It is time to stop this madness. All the municipalities should cease their evaluations of this project until the Norfolk Southern situation is resolved. The problems stated are so massive that there is no way they will be resolved by the end of March or June for that matter. According to Norfolk Southern, the Red Line timeline cannot be met. Would the municipalities dare to tax property owners along the Line without having worked out every facet of the design, operation and construction? I think not.
Jim Bensman is a Cornelius resident and a retired Cornelius commissioner
Jan. 24, 2012, “Norfolk Southern says Red Line may not be feasible on its track.”
Jan. 17, 2012, “Iredell board skeptical about rail plan, but puts off ‘no’ vote”
Jan. 20, 2012, “In the news: Norfolk Southern wonders if Red Line is viable.”

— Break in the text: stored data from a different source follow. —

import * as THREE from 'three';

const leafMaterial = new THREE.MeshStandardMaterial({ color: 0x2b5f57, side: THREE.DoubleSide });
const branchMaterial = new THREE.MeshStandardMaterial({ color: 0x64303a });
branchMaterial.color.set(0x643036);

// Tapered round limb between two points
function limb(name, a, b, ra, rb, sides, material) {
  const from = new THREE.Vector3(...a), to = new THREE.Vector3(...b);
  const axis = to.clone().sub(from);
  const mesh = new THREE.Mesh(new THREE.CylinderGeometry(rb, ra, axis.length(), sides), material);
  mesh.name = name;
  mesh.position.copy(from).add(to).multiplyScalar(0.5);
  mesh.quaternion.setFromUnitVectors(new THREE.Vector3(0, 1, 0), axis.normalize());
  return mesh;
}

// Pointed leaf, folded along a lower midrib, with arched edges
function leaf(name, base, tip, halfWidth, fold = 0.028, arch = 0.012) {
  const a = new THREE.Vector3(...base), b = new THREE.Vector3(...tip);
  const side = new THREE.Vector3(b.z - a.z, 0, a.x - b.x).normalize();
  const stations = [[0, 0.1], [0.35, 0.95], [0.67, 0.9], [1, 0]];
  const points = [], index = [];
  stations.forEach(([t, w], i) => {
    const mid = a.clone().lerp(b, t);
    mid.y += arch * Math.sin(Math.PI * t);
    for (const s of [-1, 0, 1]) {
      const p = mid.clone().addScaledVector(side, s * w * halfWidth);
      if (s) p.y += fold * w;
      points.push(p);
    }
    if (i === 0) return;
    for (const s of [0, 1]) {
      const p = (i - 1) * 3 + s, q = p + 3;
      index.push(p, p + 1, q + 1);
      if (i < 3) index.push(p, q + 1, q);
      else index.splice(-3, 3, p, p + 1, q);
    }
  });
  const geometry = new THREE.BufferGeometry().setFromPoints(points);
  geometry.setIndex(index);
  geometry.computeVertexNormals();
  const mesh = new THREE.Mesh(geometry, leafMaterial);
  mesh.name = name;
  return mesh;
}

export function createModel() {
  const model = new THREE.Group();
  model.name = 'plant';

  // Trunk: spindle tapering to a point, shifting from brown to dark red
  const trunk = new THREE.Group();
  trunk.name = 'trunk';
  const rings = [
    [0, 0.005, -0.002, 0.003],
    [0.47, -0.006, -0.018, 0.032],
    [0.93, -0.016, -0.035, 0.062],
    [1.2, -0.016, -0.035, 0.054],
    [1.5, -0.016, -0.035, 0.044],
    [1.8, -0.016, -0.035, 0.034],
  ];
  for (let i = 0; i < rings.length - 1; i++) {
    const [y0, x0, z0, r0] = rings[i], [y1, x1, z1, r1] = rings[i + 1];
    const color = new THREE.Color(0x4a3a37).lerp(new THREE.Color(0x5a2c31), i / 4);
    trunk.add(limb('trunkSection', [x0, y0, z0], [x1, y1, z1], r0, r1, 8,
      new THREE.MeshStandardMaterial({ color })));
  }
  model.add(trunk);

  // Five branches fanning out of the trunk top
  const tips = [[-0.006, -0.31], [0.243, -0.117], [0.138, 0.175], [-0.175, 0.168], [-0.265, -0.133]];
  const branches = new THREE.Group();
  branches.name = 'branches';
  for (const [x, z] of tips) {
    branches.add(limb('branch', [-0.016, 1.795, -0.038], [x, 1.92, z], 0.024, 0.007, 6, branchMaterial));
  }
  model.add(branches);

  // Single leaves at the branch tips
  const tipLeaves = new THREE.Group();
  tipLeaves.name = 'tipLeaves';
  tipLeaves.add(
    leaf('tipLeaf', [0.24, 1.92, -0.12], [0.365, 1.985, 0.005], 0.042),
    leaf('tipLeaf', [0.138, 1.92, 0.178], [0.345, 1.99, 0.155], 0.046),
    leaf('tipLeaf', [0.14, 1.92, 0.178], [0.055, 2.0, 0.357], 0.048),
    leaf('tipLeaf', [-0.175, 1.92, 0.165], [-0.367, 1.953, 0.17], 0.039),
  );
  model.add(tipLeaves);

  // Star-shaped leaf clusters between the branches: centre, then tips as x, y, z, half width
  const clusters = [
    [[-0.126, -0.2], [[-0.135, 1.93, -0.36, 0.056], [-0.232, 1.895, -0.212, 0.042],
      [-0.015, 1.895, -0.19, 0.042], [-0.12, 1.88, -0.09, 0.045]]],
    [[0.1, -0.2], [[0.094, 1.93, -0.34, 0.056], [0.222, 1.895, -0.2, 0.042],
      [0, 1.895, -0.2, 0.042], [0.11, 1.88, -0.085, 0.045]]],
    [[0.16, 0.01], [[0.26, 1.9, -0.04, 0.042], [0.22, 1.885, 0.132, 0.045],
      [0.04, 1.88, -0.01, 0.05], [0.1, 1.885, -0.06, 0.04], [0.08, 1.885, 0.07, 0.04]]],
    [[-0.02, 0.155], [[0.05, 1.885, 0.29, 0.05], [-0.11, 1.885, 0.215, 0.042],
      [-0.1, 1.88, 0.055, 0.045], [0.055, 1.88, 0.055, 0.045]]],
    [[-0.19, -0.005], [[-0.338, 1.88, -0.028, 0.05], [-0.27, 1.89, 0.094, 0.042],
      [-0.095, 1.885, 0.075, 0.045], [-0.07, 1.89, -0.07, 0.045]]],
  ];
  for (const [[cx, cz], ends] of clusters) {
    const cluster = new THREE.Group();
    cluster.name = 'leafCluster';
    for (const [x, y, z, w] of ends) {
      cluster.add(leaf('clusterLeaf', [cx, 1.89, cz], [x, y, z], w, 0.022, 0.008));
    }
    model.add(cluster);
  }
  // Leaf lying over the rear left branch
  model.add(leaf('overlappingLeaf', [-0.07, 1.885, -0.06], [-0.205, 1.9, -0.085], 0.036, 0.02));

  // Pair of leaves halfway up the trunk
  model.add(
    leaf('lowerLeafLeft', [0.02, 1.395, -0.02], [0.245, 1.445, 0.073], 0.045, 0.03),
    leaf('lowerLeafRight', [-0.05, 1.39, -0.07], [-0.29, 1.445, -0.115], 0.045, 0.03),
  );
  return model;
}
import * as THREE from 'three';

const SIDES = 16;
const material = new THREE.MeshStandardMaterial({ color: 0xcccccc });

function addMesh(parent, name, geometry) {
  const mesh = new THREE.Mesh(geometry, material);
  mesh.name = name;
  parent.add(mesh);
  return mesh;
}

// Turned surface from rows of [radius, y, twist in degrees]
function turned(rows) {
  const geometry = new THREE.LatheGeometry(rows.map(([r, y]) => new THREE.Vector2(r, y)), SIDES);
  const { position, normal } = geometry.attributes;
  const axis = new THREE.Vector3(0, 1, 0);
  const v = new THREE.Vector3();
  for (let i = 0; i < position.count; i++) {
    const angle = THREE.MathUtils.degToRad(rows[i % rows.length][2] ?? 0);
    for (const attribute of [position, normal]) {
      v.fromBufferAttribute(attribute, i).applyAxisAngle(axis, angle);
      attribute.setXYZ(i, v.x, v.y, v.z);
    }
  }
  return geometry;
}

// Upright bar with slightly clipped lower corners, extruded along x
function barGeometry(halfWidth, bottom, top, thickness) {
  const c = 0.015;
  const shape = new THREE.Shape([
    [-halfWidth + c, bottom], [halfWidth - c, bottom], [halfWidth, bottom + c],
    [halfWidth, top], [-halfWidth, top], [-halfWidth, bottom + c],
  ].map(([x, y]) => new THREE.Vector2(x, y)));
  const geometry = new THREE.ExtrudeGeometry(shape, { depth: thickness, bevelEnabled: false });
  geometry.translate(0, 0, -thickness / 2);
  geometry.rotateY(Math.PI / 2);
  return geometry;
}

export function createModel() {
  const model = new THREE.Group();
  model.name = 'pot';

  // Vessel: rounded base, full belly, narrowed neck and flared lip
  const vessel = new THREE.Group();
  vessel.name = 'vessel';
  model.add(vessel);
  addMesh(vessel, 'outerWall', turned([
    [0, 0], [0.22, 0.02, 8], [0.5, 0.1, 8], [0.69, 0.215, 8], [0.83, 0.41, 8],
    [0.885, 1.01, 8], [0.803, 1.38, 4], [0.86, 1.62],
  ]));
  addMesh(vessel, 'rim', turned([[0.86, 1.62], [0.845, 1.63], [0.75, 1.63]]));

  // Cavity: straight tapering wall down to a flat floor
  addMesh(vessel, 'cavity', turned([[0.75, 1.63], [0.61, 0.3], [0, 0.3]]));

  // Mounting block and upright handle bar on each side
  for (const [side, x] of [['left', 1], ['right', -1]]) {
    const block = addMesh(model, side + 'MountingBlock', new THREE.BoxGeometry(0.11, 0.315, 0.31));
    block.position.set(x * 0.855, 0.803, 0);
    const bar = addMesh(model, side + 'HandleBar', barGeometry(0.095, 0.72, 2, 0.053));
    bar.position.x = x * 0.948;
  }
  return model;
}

See previous coverage of the Red Line on CorneliusNews.net under the “Red Line Regional Rail Project” tag